DO you really wish to know what I am doing, my dear old pussy cat?" said Susie May, as she leaned against the garden gate.

Pussy looked up at her with a "Meow" which Susie took to mean "Yes," and she continued,

"Well! I'll tell you, pussycat, I'm knitting a pair of suspenders for Grandpa Simons. You know he's very poor, pussy cat, and he hasn't anybody to make little nice things for him; and I am going to play that I am his little grandchild, and I'm going to do ever so many things to make him happy."

To this remark pussy said again, "Meow," and Susie continued again:

"There, I knew that you would think it was nice, pussy. You always like to have everybody do what is right, don't you?"
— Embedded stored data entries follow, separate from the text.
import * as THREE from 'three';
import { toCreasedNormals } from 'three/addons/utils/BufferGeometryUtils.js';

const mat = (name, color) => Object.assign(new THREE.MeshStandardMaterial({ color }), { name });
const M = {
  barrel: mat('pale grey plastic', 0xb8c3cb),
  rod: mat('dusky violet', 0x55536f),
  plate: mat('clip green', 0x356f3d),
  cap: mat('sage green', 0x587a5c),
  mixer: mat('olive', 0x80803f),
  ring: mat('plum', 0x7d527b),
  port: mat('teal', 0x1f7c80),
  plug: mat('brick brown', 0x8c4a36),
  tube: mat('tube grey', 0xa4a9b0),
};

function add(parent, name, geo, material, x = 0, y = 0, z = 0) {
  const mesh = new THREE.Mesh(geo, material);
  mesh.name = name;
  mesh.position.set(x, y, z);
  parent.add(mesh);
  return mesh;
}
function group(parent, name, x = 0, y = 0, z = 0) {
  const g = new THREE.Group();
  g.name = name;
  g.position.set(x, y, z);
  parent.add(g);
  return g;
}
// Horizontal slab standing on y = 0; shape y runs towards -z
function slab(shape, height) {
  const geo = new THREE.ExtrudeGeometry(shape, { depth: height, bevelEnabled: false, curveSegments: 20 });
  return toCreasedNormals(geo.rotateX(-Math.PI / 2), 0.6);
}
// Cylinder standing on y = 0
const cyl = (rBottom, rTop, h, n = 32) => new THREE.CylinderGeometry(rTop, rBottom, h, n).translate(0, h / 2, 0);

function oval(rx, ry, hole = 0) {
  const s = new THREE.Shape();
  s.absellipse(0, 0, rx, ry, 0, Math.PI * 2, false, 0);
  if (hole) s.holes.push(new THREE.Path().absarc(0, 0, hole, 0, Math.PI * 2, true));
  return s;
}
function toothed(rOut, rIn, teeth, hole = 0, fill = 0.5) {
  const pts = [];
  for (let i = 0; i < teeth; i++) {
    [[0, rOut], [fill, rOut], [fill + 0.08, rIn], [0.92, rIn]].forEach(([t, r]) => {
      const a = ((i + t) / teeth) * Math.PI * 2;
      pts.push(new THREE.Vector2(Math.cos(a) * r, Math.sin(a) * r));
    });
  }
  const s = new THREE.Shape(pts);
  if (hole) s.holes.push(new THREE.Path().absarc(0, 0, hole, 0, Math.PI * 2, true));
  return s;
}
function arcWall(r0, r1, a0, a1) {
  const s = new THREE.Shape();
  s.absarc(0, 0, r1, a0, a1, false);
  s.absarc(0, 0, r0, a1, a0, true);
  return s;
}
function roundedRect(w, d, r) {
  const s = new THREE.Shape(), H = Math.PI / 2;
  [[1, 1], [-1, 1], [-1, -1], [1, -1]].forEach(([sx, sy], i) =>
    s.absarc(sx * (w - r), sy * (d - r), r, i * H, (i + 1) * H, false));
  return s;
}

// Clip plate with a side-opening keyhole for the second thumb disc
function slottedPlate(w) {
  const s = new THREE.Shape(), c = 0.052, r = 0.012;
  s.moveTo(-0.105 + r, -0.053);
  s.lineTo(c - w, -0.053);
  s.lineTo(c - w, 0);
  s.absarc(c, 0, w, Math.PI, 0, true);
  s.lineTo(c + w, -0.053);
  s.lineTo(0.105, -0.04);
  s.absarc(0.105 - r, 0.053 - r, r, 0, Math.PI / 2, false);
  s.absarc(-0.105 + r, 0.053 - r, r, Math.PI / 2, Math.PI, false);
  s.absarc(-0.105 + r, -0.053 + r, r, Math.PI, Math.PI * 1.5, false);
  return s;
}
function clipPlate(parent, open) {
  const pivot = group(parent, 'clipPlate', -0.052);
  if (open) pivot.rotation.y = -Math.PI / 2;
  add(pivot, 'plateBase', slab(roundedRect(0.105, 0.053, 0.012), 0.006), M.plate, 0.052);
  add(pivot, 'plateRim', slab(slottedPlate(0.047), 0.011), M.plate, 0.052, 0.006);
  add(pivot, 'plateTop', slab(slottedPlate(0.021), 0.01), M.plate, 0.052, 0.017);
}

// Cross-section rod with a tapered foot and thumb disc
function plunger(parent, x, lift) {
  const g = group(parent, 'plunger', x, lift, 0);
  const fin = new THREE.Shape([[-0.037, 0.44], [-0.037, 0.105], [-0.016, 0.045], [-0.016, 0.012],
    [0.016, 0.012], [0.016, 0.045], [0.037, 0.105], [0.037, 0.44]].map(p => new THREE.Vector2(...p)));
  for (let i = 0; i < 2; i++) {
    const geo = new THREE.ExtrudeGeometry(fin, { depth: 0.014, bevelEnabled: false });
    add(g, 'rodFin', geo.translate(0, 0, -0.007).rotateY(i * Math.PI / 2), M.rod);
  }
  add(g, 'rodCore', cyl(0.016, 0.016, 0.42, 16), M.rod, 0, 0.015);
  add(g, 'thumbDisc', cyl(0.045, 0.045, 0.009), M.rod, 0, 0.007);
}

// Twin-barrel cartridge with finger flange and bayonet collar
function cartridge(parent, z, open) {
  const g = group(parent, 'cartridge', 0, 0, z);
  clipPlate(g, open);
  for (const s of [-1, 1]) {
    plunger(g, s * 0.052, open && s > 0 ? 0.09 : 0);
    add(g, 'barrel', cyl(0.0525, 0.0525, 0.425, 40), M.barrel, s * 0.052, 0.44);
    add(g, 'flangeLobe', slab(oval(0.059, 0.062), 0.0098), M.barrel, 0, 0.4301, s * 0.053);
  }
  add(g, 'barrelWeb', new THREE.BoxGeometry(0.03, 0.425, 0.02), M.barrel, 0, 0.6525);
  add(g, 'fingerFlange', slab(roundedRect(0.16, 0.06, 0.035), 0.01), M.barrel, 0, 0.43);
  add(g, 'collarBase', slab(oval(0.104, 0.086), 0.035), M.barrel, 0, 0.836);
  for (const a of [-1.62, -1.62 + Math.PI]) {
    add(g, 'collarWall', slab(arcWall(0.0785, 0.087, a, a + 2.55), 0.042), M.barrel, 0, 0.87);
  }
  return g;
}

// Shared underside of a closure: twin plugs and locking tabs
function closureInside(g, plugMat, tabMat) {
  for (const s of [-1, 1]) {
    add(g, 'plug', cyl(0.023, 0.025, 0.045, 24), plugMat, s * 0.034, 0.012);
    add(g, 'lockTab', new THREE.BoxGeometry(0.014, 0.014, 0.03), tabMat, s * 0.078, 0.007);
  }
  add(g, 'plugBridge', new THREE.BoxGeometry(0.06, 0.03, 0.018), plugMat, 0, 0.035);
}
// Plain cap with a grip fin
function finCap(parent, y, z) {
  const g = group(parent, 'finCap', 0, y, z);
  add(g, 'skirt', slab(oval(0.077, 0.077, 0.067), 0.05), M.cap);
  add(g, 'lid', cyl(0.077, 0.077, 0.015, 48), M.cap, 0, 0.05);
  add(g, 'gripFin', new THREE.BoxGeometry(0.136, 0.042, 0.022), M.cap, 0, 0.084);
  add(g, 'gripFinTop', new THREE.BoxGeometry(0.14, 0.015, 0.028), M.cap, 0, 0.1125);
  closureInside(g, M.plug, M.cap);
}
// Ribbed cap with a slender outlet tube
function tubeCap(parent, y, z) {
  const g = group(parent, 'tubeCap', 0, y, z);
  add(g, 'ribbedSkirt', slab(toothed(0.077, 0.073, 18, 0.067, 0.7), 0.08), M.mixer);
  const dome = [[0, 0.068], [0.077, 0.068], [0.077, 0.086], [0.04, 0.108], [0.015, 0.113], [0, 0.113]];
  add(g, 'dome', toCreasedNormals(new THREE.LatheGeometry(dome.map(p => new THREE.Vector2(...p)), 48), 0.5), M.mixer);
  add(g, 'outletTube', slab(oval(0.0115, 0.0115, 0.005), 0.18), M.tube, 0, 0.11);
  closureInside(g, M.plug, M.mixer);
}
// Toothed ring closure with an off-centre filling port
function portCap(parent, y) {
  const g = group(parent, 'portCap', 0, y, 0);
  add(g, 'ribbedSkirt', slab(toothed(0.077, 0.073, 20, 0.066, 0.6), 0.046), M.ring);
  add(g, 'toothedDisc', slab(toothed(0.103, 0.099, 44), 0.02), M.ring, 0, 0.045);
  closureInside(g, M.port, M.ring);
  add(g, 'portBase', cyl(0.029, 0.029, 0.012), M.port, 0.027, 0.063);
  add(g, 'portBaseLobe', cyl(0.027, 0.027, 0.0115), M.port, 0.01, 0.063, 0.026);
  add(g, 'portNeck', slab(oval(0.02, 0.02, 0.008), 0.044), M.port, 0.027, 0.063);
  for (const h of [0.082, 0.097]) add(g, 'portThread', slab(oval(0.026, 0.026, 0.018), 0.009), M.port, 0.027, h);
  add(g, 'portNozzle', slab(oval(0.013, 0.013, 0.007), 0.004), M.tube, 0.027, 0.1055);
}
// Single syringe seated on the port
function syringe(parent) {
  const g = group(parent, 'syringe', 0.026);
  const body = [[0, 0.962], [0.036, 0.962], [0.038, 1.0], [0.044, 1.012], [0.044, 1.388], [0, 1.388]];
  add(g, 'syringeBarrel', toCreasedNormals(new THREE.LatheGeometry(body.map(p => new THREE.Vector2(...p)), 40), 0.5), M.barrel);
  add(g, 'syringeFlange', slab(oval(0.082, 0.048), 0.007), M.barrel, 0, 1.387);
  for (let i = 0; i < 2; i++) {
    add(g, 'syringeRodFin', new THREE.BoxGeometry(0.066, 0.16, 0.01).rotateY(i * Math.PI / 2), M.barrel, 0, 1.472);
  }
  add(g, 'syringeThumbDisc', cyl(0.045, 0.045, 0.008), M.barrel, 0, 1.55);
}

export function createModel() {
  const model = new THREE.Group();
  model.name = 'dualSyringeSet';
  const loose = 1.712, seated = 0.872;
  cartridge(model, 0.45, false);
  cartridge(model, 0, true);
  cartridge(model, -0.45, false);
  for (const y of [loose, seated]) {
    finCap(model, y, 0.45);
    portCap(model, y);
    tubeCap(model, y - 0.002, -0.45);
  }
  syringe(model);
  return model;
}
Again pussy said, "Meow."

Just at this interesting part of the conversation, Susie dropped the ball of yarn out of her pocket, and the playful kittens flew at it, and boxed it about as only kittens can when a plaything falls within their reach.
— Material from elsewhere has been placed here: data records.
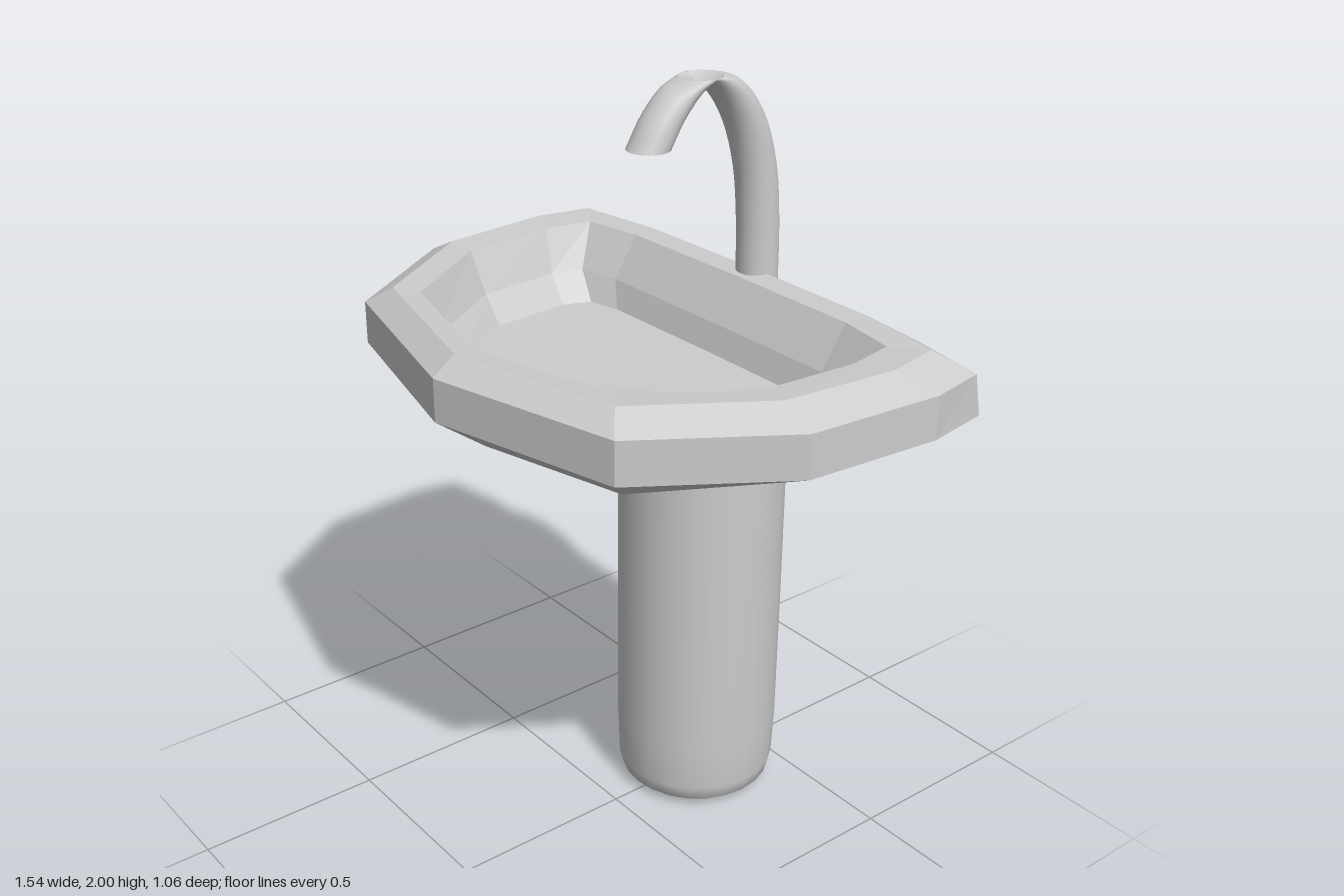
import * as THREE from 'three';

const grey = (flatShading) =>
  new THREE.MeshStandardMaterial({ color: 0xcccccc, flatShading, side: THREE.DoubleSide });

// Skin a stack of equal-length closed rings, counterclockwise seen from above.
function skin(rings) {
  const n = rings[0].length;
  const index = [];
  for (let i = 0; i < rings.length - 1; i++) {
    for (let j = 0; j < n; j++) {
      const k = (j + 1) % n;
      const a = i * n + j, b = i * n + k, c = b + n, d = a + n;
      index.push(a, b, c, a, c, d);
    }
  }
  const geo = new THREE.BufferGeometry();
  geo.setAttribute('position', new THREE.Float32BufferAttribute(rings.flat(2), 3));
  geo.setIndex(index);
  geo.computeVertexNormals();
  return geo;
}

// Half outline [x, z] from front centre to back centre, mirrored to a full ring.
function basinRing(y, half) {
  const pts = half.map(([x, z, dy = 0]) => [x, y + dy, z]);
  const mirrored = pts.slice(1, -1).reverse().map(([x, py, z]) => [-x, py, z]);
  return [...pts, ...mirrored];
}

const centre = (y, z) => basinRing(y, Array.from({ length: 7 }, () => [0, z]));

function basin() {
  const rings = [
    // underside
    centre(1.178, -0.1),
    basinRing(1.19, [[0, 0.06, -0.008], [0.13, 0.05], [0.22, -0.02], [0.26, -0.2], [0.25, -0.4], [0.2, -0.49], [0, -0.5]]),
    basinRing(1.22, [[0, 0.39], [0.42, 0.31, 0.018], [0.53, 0.04], [0.54, -0.25], [0.53, -0.45], [0.4, -0.515], [0, -0.525]]),
    // outer wall
    basinRing(1.32, [[0, 0.525], [0.51, 0.4], [0.74, 0.05], [0.77, -0.31], [0.74, -0.488], [0.52, -0.526], [0, -0.532]]),
    basinRing(1.43, [[0, 0.525], [0.51, 0.4], [0.74, 0.05], [0.77, -0.31], [0.74, -0.465], [0.52, -0.505], [0, -0.508]]),
    // rim
    basinRing(1.475, [[0, 0.465], [0.45, 0.353], [0.65, 0.045], [0.68, -0.257], [0.65, -0.407], [0.4, -0.443], [0, -0.447]]),
    basinRing(1.47, [[0, 0.41], [0.39, 0.31], [0.57, 0.04], [0.59, -0.22], [0.565, -0.35], [0.4, -0.38], [0, -0.385]]),
    // bowl
    basinRing(1.36, [[0, 0.38], [0.355, 0.285], [0.52, 0.03], [0.54, -0.2], [0.515, -0.285], [0.4, -0.31], [0, -0.312]]),
    basinRing(1.29, [[0, 0.33], [0.31, 0.25], [0.46, 0.03], [0.48, -0.19], [0.45, -0.265], [0.36, -0.285], [0, -0.288]]),
    centre(1.27, 0),
  ];
  const mesh = new THREE.Mesh(skin(rings), grey(true));
  mesh.name = 'basin';
  return mesh;
}

function pedestal() {
  const profile = [
    [0, 0.005], [0.15, 0.005], [0.185, 0.012], [0.207, 0.03], [0.217, 0.07], [0.222, 0.2],
    [0.223, 0.6], [0.222, 1.0], [0.218, 1.12], [0.208, 1.17], [0.19, 1.2], [0, 1.21],
  ].map(([r, y]) => new THREE.Vector2(r, y));
  const mesh = new THREE.Mesh(new THREE.LatheGeometry(profile, 24), grey(false));
  mesh.position.z = -0.287;
  mesh.name = 'pedestal';
  return mesh;
}

// Curved spout: level circles carried along an arch, so it thins at the apex.
function spoutHalf(name, path) {
  const curve = new THREE.CatmullRomCurve3(path.map(([y, z]) => new THREE.Vector3(0, y, z)));
  const rings = curve.getPoints(24).map((p) =>
    Array.from({ length: 20 }, (_, i) => {
      const t = (i / 20) * Math.PI * 2;
      return [0.055 * Math.sin(t), p.y, p.z + 0.055 * Math.cos(t)];
    }));
  const mesh = new THREE.Mesh(skin(rings), grey(false));
  mesh.name = name;
  return mesh;
}

function faucet() {
  const group = new THREE.Group();
  group.name = 'faucet';
  const apex = [2, -0.255];
  group.add(
    spoutHalf('risingPipe', [[1.42, -0.458], [1.6, -0.454], [1.75, -0.437], [1.87, -0.398], [1.95, -0.345], [1.99, -0.293], apex]),
    spoutHalf('spout', [[1.85, -0.097], [1.92, -0.142], [1.975, -0.198], apex]),
  );
  return group;
}

export function createModel() {
  const model = new THREE.Group();
  model.name = 'pedestalSink';
  model.add(pedestal(), basin(), faucet());
  return model;
}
"There, there, pussy cat. I wish you would call your kittens away."

"Meow," says pussy cat again, as if she were saying, "I think they are trying to help you." At least that was what Susie thought she said, and so, like the good-natured little girl that she is, she replied,

"Well, dear little things, perhaps they are trying to help. I'd better think so, any way, and be thankful to them, and keep happy, than to get cross, and scold, and fret at them for pulling my yarn, as they box the ball about. So play away, and I will play that you are helping, and we'll have a real good time with our play."

So the sport went on, and kittens, cat, and little girl, all were happy in making grandfather Simons's suspenders.

 E. M. B